“Today we start with a different set of headlines that they came to some agreement on the framework,” said Olivier Jakob, oil analyst at Petromatrix. “That is definitely what is supporting prices.”
Brent crude, the global benchmark, rose 55 cents, or 0.9 per cent, to settle at $62.29 a barrel, while U.S. West Texas Intermediate (WTI) crude climbed 80 cents, or 1.4 per cent, to $57.15.
The bigger rise in WTI cut Brent’s premium over the U.S. benchmark to its smallest since mid September.
Beijing’s comments boosted market sentiment, which had also been ruffled by Wednesday’s U.S. government supply report showing crude inventories rose last week by 7.9 million barrels, much more than expected by analysts.

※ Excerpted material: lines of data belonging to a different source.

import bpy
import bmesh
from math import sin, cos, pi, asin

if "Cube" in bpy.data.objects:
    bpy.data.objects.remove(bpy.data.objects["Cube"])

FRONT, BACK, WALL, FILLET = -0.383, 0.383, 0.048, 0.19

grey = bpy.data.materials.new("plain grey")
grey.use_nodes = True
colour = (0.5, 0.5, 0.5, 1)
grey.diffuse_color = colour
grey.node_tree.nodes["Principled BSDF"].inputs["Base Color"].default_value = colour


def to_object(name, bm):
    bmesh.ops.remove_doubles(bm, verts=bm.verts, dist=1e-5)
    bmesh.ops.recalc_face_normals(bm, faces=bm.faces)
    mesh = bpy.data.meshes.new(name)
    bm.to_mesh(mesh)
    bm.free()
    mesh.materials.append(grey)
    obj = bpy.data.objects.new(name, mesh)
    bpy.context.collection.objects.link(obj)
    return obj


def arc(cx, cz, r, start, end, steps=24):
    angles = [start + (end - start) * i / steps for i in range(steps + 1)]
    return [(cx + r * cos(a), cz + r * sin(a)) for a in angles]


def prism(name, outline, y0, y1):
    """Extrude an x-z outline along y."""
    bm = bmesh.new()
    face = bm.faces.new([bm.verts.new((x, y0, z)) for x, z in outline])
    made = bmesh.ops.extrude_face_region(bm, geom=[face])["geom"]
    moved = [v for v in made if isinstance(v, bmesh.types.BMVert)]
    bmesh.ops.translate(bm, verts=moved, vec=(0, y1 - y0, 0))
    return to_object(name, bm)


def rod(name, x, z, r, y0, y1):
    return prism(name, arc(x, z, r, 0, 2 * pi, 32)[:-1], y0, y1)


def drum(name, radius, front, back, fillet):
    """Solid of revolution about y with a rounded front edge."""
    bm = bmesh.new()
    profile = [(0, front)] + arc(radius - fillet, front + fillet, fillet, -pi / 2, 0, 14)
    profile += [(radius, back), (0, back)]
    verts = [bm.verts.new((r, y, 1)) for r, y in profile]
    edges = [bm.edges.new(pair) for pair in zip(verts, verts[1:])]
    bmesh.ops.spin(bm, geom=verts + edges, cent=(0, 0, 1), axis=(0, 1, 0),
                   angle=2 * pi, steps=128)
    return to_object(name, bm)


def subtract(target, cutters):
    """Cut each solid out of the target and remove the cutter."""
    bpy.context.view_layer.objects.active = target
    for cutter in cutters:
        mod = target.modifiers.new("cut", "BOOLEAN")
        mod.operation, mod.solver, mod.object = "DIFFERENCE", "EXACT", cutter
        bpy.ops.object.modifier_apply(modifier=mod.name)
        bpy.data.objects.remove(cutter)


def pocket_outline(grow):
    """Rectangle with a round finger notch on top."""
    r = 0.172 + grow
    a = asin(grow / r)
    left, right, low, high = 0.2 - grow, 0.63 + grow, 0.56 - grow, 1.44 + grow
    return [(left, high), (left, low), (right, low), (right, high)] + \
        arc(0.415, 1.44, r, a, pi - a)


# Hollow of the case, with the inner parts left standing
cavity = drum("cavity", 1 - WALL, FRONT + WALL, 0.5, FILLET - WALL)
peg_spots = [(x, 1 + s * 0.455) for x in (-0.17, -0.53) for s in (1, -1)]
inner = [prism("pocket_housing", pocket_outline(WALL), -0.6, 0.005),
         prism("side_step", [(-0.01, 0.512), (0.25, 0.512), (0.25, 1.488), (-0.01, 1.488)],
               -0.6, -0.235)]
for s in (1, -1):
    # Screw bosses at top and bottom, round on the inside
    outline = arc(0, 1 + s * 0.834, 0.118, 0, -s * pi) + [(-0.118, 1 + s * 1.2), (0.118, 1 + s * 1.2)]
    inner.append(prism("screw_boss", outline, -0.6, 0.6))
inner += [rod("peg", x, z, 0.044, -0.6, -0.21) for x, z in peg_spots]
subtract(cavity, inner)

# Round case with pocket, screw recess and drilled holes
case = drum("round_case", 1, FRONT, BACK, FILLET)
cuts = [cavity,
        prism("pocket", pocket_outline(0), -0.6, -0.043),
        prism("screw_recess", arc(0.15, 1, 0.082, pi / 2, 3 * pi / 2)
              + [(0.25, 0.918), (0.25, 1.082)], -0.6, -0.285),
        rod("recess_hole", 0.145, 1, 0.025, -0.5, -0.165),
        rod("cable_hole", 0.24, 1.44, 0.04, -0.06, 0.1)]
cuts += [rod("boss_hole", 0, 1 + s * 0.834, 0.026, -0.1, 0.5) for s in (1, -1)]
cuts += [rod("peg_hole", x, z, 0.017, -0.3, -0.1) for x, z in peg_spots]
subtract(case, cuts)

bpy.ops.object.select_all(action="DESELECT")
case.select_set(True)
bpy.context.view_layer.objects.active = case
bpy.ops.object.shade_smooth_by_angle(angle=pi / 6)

Brent has rallied almost 16 per cent in 2019, supported by a deal between the Organization of the Petroleum Exporting Countries and allies such as Russia to limit supplies until March next year. The producers meet on Dec. 5-6 in Vienna to review the policy.
The U.S. dollar rose to near three-month highs versus the yen on the trade news, paring losses earlier in the session, while Australia’s China-sensitive dollar hit a near four-month high.
The dollar index rose 0.19 per cent, with the euro down 0.16 per cent to $1.1047. The yen weakened 0.29 per cent versus the greenback at 109.31 per dollar, while the dollar gained against the Swiss currency, trading up 0.29 per cent at 0.9953 franc.
U.S. Treasury yields rose to eight-week highs.
The benchmark 10-year U.S Treasury note fell 34/32 in price to push its yield up to 1.9277 per cent.
U.S. gold futures settled down 1.8 per cent at $1,466.40 an ounce.
Copper got its customary lift from the China optimism as the country is the biggest buyer of the metal.
“Global markets in general are looking toward where trade goes,” said Justin Lederer, an interest rates strategist at Cantor Fitzgerald in New York. “The market is being dictated by headlines and it’s risk on, risk off.”